▶ [REQUIRED WORK]
Copy the lines of the data below exactly, starting at the first and stopping after the line that contains "function part(name, geometry, crease"; include no pictures.

▶ [GIVEN RECORDS]
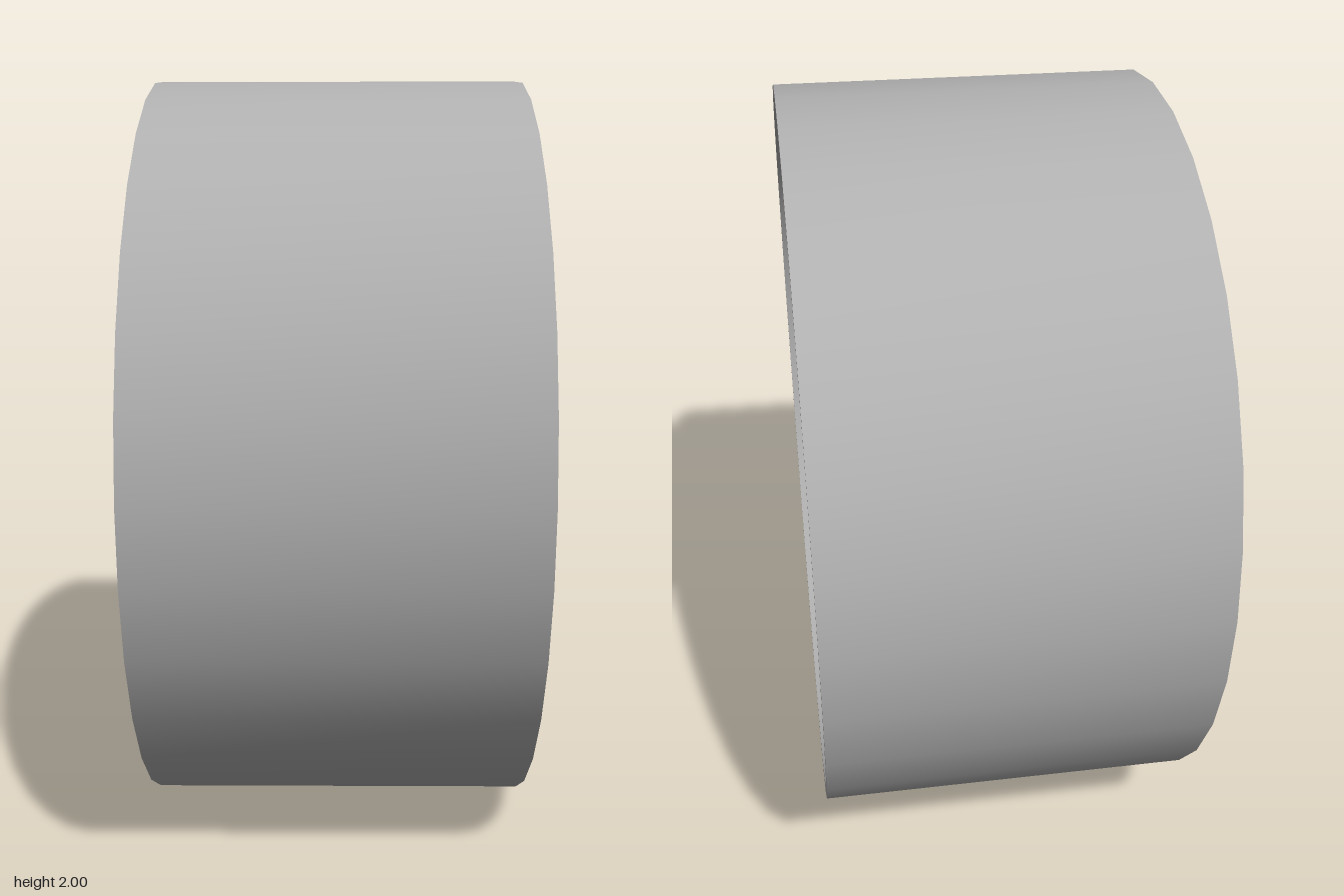
import * as THREE from 'three';
import { toCreasedNormals } from 'three/addons/utils/BufferGeometryUtils.js';

const grey = new THREE.MeshStandardMaterial({ color: 0xb0b0b0 });
grey.name = 'wheelGrey';

function part(name, geometry, crease = 0.6) {
  const flat = geometry.index ? geometry.toNonIndexed() : geometry;
  const mesh = new THREE.Mesh(toCreasedNormals(flat, crease), grey);
  mesh.name = name;
  return mesh;
}

// Revolve [radius, x] points around the wheel's axle (the x axis)
function turned(name, points, sides = 32, crease = 0.6) {
  const profile = points.map(([r, x]) => new THREE.Vector2(r, x));
  return part(name, new THREE.LatheGeometry(profile, sides).rotateZ(-Math.PI / 2), crease);
}

// Outline of the hub with five forked spokes
function spokeOutline() {
  const half = [[-0.11, 0.225], [-0.088, 0.255], [-0.095, 0.3]];
  const leg = (a, b, n) => {
    for (let i = 1; i <= n; i++) {
      half.push([a[0] + (b[0] - a[0]) * i / n, a[1] + (b[1] - a[1]) * i / n]);
    }
  };
  leg([-0.095, 0.3], [-0.2, 0.905], 6);
  half.push([-0.105, 0.92]);
  leg([-0.105, 0.92], [-0.02, 0.545], 4);
  half.push([-0.012, 0.526]);
  const mirrored = half.map(([x, y]) => [-x, y]).reverse();
  const spoke = [[-0.147, 0.202], ...half, [0, 0.52], ...mirrored];

  const outline = [];
  for (let k = 0; k < 5; k++) {
    for (const [x, y] of spoke) {
      outline.push(new THREE.Vector2(x, y).rotateAround(new THREE.Vector2(), -k * Math.PI * 0.4));
    }
  }
  return new THREE.Shape(outline);
}

function circleHole(shape, x, y, r) {
  shape.holes.push(new THREE.Path().absarc(x, y, r, 0, Math.PI * 2, true));
}

// Extruded spokes, arched in depth according to the radius
function makeSpokes() {
  const shape = spokeOutline();
  circleHole(shape, 0, 0, 0.19);
  const geometry = new THREE.ExtrudeGeometry(shape, {
    depth: 0.6, bevelThickness: 0.2, bevelSize: 0.018, bevelOffset: -0.018,
    bevelSegments: 4, curveSegments: 16,
  });
  const p = geometry.attributes.position;
  for (let i = 0; i < p.count; i++) {
    const s = THREE.MathUtils.clamp((Math.hypot(p.getX(i), p.getY(i)) - 0.2) / 0.72, 0, 1);
    const front = 0.31 + 0.04 * s + 0.04 * Math.sin(Math.PI * s);
    const back = 0.15 + 0.11 * s;
    p.setZ(i, THREE.MathUtils.lerp(back, front, p.getZ(i) + 0.2));
  }
  return part('spokes', geometry.rotateY(Math.PI / 2), 0.75);
}

// Hub floor pierced by five bolt holes
function makeHubFloor() {
  const shape = new THREE.Shape().absarc(0, 0, 0.2, 0, Math.PI * 2, false);
  for (let k = 0; k < 5; k++) {
    const a = Math.PI / 2 + k * Math.PI * 0.4;
    circleHole(shape, 0.145 * Math.cos(a), 0.145 * Math.sin(a), 0.034);
  }
  const geometry = new THREE.ExtrudeGeometry(shape, { depth: 0.08, bevelEnabled: false, curveSegments: 10 });
  return part('hubFloor', geometry.translate(0, 0, 0.175).rotateY(Math.PI / 2));
}

export function createModel() {
  const wheel = new THREE.Group();
  wheel.name = 'wheel';

  // Barrel with a sloped front lip and a ledge behind the spokes
  wheel.add(turned('rim', [
    [1, -0.49], [1, 0.49], [0.965, 0.49], [0.93, 0.345],
    [0.885, 0.345], [0.885, -0.49], [1, -0.49],
  ], 32, 0.5));

  // Spokes and hub
  wheel.add(makeSpokes(), makeHubFloor());
  wheel.add(turned('hubDish', [[0.208, 0.305], [0.19, 0.28], [0.182, 0.262], [0.176, 0.255]], 32, 1));
  wheel.add(turned('centreCap', [
    [0.095, 0.24], [0.095, 0.27], [0.088, 0.3], [0.07, 0.322], [0.04, 0.337], [0, 0.342],
  ], 24, 0.8));

  // Bolts seated in the holes
  for (let k = 0; k < 5; k++) {
    const a = Math.PI / 2 + k * Math.PI * 0.4;
    const bolt = part('bolt', new THREE.CylinderGeometry(0.024, 0.024, 0.05, 6).rotateZ(-Math.PI / 2));
    bolt.position.set(0.215, 0.145 * Math.sin(a), 0.145 * Math.cos(a));
    wheel.add(bolt);
  }

  // Brake disc, its tapered hat and the axle stub
  wheel.add(turned('brakeDisc', [[0, -0.115], [0.72, -0.115], [0.72, -0.075], [0, -0.075]]));
  wheel.add(turned('discHat', [[0.36, -0.08], [0.36, -0.03], [0.325, 0.04], [0, 0.04]], 10, 0.3));
  wheel.add(turned('axleStub', [[0.17, 0.03], [0.17, 0.19], [0, 0.19]], 24));

  wheel.position.y = 1;
  const model = new THREE.Group();
  model.name = 'alloyWheel';
  model.add(wheel);
  return model;
}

▶ [WRITTEN RESPONSE]
import * as THREE from 'three';
import { toCreasedNormals } from 'three/addons/utils/BufferGeometryUtils.js';

const grey = new THREE.MeshStandardMaterial({ color: 0xb0b0b0 });
grey.name = 'wheelGrey';

function part(name, geometry, crease = 0.6) {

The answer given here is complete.